* **TASK INSTRUCTIONS**
Retrieve each line that contains the word "depth" from the entries below.

* **AVAILABLE RECORDS**

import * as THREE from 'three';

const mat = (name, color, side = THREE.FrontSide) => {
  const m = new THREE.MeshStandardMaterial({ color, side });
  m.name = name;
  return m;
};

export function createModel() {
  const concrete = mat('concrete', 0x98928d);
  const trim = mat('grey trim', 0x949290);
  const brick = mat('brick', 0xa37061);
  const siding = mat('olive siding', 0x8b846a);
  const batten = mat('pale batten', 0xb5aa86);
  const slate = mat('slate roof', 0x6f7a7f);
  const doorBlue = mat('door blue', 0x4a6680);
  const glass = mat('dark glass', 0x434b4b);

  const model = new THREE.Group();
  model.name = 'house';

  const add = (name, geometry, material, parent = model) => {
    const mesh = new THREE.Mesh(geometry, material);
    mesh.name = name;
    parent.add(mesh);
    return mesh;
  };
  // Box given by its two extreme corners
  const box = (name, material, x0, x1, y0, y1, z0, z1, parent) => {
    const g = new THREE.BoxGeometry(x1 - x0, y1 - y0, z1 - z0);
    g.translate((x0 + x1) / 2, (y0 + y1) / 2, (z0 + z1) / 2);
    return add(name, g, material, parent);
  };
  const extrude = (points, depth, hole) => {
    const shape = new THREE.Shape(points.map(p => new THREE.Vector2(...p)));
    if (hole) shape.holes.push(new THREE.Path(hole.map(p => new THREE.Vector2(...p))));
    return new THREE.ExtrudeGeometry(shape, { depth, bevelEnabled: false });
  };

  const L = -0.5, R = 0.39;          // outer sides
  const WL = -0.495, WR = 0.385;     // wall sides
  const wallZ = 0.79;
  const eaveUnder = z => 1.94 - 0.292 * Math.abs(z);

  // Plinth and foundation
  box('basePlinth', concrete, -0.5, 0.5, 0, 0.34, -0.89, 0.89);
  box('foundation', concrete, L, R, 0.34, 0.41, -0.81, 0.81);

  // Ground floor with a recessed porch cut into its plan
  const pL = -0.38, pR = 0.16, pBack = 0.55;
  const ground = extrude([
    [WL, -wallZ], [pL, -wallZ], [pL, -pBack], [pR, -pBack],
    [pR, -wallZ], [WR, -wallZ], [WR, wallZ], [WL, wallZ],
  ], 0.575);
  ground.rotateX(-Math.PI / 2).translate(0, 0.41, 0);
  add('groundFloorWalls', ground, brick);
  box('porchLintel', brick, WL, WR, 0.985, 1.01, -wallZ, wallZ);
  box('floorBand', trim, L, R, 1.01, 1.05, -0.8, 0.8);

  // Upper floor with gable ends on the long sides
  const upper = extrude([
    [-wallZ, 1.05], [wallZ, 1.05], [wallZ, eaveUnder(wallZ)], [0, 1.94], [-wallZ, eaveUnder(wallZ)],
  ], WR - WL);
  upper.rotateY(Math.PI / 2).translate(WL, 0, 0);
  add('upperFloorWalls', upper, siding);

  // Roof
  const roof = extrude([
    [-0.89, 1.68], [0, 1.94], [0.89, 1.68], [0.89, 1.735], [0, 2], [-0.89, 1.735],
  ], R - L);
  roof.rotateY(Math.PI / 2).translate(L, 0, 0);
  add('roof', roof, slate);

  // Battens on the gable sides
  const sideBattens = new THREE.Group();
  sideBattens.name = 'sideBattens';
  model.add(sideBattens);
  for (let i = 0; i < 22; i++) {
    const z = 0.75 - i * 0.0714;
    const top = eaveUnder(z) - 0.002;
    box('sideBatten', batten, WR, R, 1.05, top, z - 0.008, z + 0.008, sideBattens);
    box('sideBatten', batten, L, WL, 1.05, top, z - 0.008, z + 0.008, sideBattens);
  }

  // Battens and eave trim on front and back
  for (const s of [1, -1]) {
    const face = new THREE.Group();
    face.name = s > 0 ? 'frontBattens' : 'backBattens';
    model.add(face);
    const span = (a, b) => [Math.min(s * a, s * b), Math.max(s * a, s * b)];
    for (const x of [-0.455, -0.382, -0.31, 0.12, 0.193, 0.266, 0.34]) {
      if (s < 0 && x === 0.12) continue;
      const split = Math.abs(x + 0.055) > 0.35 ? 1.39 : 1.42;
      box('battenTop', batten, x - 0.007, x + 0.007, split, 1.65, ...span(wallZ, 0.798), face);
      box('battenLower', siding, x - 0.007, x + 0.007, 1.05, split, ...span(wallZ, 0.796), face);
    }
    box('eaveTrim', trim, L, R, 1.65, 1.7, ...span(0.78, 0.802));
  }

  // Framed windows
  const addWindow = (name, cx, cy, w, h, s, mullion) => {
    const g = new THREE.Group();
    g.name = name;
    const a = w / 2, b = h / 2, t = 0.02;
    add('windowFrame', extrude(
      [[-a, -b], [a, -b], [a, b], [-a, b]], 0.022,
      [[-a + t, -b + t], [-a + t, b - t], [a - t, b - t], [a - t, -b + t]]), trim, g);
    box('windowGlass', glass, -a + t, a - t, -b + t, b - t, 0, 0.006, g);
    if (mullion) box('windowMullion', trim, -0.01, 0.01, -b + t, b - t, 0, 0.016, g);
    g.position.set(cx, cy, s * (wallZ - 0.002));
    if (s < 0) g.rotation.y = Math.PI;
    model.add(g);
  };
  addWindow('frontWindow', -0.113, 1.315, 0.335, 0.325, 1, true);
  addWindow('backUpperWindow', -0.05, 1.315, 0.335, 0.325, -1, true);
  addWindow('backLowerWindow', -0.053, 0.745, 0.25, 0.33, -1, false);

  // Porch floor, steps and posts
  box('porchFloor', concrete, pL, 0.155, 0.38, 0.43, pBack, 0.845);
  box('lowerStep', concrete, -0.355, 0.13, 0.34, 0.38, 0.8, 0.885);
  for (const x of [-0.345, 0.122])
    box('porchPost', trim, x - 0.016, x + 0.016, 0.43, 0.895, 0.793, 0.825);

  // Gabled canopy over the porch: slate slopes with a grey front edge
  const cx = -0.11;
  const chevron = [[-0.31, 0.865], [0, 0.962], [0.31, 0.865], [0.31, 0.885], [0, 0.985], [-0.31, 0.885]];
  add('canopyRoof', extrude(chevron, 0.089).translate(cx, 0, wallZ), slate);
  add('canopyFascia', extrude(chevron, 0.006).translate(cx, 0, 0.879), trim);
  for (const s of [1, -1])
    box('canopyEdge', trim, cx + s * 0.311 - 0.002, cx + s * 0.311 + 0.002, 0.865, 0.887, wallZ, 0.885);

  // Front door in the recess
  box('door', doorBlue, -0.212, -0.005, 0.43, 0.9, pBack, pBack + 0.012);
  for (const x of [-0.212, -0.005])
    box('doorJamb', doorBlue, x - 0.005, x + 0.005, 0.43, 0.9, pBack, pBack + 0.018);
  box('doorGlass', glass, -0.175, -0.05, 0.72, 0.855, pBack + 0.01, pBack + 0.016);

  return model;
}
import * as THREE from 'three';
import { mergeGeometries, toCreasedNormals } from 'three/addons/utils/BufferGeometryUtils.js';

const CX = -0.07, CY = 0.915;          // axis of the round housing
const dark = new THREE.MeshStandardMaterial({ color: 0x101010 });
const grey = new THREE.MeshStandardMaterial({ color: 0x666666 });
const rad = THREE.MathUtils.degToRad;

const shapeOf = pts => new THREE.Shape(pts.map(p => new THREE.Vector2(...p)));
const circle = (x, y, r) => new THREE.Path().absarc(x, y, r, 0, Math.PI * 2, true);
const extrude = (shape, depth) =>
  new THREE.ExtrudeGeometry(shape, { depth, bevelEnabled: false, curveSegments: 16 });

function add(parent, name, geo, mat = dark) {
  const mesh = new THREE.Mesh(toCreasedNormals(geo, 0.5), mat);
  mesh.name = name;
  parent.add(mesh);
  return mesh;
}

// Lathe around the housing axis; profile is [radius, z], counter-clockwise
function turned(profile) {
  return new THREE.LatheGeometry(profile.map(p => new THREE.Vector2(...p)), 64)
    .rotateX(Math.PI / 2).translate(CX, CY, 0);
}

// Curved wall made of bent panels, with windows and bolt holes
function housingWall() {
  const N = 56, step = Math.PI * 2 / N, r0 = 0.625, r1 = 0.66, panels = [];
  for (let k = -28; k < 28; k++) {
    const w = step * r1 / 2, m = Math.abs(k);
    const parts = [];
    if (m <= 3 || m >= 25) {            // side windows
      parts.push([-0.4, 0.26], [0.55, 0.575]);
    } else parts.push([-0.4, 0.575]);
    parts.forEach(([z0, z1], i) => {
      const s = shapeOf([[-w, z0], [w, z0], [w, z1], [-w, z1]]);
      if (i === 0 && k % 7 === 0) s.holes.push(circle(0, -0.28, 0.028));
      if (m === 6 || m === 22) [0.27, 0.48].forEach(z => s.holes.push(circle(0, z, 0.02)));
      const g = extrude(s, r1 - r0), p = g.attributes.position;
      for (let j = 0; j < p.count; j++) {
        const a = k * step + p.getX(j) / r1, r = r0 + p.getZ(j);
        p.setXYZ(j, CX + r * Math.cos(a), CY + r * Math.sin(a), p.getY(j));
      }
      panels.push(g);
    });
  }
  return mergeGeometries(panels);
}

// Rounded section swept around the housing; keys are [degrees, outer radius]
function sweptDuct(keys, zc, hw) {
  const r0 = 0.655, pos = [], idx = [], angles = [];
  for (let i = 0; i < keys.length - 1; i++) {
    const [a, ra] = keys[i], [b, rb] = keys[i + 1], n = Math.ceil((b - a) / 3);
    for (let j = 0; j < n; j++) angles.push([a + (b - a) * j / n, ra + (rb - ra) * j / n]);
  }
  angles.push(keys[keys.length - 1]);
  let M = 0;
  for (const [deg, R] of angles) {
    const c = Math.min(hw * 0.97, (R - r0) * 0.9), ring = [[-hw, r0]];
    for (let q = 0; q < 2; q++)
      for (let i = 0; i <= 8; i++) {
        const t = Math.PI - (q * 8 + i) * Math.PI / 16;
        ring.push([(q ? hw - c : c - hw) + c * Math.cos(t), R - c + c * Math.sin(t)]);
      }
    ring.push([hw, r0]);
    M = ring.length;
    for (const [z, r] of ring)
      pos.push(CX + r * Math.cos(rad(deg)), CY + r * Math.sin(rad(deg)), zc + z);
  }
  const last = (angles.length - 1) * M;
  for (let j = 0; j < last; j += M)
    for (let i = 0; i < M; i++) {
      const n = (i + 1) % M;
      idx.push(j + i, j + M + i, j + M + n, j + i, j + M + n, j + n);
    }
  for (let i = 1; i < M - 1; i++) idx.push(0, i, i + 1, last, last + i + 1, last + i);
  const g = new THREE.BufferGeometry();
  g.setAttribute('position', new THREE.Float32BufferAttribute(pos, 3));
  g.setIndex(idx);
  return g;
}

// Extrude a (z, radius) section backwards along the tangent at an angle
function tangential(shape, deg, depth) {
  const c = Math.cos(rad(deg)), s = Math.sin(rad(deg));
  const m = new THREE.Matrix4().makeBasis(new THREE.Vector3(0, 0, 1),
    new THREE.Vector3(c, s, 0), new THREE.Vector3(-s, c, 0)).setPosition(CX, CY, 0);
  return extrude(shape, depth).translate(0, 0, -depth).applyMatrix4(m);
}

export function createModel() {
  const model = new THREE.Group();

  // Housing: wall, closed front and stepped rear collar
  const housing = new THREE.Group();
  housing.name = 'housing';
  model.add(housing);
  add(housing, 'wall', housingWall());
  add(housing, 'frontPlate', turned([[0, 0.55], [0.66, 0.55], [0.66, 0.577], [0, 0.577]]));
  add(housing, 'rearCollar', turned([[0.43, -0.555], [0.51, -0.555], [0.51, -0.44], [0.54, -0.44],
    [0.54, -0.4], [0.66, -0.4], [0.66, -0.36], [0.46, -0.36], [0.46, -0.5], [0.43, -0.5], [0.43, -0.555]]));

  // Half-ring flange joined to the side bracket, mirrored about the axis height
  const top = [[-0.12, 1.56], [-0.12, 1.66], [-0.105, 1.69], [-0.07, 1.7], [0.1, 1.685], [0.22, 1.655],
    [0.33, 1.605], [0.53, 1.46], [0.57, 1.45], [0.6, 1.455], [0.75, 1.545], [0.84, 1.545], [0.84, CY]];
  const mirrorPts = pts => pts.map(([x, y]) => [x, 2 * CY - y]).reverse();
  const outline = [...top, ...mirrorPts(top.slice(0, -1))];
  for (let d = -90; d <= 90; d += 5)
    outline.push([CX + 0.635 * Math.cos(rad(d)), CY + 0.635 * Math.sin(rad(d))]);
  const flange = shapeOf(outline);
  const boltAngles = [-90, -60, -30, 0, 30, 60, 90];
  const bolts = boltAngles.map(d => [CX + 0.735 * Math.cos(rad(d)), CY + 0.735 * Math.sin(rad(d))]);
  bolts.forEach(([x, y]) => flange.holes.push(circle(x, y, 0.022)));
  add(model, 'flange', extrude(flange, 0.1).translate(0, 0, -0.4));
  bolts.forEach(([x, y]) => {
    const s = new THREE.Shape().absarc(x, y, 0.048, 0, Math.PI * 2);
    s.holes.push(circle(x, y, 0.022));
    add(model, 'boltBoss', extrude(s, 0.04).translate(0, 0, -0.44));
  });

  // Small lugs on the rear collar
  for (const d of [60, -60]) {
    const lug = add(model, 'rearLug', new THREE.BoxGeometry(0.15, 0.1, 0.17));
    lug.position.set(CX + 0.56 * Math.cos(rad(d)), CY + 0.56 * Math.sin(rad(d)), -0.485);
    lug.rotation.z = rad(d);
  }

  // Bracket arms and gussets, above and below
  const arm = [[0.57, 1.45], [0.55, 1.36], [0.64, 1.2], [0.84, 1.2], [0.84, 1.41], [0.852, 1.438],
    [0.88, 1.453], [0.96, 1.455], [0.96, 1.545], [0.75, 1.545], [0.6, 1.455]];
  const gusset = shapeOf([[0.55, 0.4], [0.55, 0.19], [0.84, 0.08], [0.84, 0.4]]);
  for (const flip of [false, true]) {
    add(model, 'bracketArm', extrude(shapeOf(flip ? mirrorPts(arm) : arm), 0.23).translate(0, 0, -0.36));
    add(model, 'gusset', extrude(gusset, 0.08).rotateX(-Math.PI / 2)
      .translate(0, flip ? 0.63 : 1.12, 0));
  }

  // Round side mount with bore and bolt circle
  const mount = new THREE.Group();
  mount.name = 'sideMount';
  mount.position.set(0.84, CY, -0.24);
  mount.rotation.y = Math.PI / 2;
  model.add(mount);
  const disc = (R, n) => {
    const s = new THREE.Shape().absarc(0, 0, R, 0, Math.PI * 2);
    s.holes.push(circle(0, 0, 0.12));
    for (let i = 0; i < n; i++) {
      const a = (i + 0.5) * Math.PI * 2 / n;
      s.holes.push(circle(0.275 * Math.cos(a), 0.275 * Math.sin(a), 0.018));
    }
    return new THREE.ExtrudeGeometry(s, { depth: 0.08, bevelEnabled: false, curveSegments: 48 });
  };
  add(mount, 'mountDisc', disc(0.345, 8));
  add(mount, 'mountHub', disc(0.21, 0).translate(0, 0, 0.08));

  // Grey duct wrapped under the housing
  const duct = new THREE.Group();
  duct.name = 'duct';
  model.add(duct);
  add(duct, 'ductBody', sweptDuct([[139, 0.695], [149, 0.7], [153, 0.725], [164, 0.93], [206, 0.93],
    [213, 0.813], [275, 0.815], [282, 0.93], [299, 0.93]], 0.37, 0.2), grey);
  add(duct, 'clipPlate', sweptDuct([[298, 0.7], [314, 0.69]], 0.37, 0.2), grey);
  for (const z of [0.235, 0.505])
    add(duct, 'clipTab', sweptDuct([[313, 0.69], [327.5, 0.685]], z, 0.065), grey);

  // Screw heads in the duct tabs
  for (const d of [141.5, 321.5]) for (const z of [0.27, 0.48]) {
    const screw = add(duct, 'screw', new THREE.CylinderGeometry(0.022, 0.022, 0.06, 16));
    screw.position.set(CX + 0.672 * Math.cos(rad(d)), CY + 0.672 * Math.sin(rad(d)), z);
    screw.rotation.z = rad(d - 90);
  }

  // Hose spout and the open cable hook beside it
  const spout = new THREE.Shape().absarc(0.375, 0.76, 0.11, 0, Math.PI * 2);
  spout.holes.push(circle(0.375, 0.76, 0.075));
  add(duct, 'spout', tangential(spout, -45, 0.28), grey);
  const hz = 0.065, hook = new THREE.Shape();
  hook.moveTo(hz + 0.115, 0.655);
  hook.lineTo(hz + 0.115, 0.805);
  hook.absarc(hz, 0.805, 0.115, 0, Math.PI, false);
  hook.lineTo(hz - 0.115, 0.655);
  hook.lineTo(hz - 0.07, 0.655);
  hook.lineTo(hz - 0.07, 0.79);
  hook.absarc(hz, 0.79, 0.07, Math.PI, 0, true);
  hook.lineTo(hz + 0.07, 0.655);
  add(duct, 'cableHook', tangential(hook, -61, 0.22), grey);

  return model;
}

* **SOLVED EXERCISE**
  const extrude = (points, depth, hole) => {
    return new THREE.ExtrudeGeometry(shape, { depth, bevelEnabled: false });
const extrude = (shape, depth) =>
  new THREE.ExtrudeGeometry(shape, { depth, bevelEnabled: false, curveSegments: 16 });
function tangential(shape, deg, depth) {
  return extrude(shape, depth).translate(0, 0, -depth).applyMatrix4(m);
    return new THREE.ExtrudeGeometry(s, { depth: 0.08, bevelEnabled: false, curveSegments: 48 });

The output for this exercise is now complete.